The “space station is an incredible place to study that, because it’s isolated. ISS is sort of the ultimate quarantine. We’re very interested in what happens with humans and their microbiome environment when we are living off of the planet. And we have been for almost 20 years now. I think that’s going to be an incredibly exciting area of research.”
Rubins, Ryzhikov and Kud-Sverchkov will have one week to get up to speed on station operations before Cassidy, Ivanishin and Vagner undock and return to Earth aboard their Soyuz MS-62/16S spacecraft to close out a 196-day mission. Landing on the steppe of Kazakhstan near the town of Dzhezkazgan is planned for Oct. 21 (U.S. time).

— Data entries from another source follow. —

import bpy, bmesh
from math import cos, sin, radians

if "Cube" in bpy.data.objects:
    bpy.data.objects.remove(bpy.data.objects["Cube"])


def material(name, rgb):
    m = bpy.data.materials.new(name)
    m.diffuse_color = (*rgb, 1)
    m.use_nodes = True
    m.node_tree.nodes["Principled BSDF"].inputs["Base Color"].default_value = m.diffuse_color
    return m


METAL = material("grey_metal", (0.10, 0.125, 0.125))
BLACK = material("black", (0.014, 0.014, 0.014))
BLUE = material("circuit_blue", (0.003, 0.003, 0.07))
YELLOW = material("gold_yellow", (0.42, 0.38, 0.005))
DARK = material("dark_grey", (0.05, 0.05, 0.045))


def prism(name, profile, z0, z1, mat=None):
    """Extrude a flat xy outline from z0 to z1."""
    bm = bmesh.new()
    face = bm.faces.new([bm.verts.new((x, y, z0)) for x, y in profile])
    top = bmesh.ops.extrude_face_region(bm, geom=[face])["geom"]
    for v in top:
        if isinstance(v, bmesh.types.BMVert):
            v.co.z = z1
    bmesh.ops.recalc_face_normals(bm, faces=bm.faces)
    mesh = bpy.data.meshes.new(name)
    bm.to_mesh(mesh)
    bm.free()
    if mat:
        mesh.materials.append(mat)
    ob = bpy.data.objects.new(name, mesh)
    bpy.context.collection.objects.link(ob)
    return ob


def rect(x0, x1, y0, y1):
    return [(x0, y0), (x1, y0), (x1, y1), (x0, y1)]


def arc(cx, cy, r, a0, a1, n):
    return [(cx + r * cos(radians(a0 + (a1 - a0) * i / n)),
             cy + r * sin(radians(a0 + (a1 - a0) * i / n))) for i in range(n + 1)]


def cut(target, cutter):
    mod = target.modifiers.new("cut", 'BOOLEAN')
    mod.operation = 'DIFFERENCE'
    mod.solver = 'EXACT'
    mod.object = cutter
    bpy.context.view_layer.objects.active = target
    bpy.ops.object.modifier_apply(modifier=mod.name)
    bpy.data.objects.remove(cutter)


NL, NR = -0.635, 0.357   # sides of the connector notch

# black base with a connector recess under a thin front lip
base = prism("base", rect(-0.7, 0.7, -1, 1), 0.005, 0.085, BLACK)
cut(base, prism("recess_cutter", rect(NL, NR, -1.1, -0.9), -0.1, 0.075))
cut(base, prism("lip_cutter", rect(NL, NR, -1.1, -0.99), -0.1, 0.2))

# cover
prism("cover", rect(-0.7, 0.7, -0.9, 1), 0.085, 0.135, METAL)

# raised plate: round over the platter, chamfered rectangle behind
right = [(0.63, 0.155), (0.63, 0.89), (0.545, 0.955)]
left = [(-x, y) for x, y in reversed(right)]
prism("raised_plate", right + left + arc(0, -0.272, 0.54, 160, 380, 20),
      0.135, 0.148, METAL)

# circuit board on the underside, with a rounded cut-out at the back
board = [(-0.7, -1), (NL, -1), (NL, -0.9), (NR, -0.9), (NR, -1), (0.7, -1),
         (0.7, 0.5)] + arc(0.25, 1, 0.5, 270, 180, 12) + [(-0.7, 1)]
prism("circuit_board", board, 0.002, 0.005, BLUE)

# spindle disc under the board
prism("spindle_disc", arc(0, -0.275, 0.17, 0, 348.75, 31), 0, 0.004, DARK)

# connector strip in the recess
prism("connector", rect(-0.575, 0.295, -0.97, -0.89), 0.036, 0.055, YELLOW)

Cassidy, a former Navy SEAL, will have logged 378 days in space during three missions while Ivanishin’s total will stand at 196 days over three flights. Vagner is completing his first flight.
Landing will set the stage for launch of the Crew-1 mission from historic pad 39A at the Kennedy Space Center in early November. On board will be mission commander Michael Hopkins, Victor Glover, Shannon Walker and Japanese astronaut Soichi Noguchi.
Hopkins, Walker and Noguchi, who flew on the space shuttle as well as a Soyuz, are spaceflight veterans while Glover is making his first flight to space. Like Rubins, they plan to spend about six months aboard the station, handing off to an other SpaceX Crew Dragon crew next April.
“I’m really excited to be able to greet Crew-1 when they come across the hatch,” Rubins said. “They’re going to be getting there pretty quickly after I arrive, and it’s going to be incredible to have our station complement grow to a total crew of seven.
“There’s a certain amount of time every week we have to devote to just maintaining the space station, keeping the equipment running, keeping our life support going,” she said. “When we have additional crew members on board, we can get that much more science done.”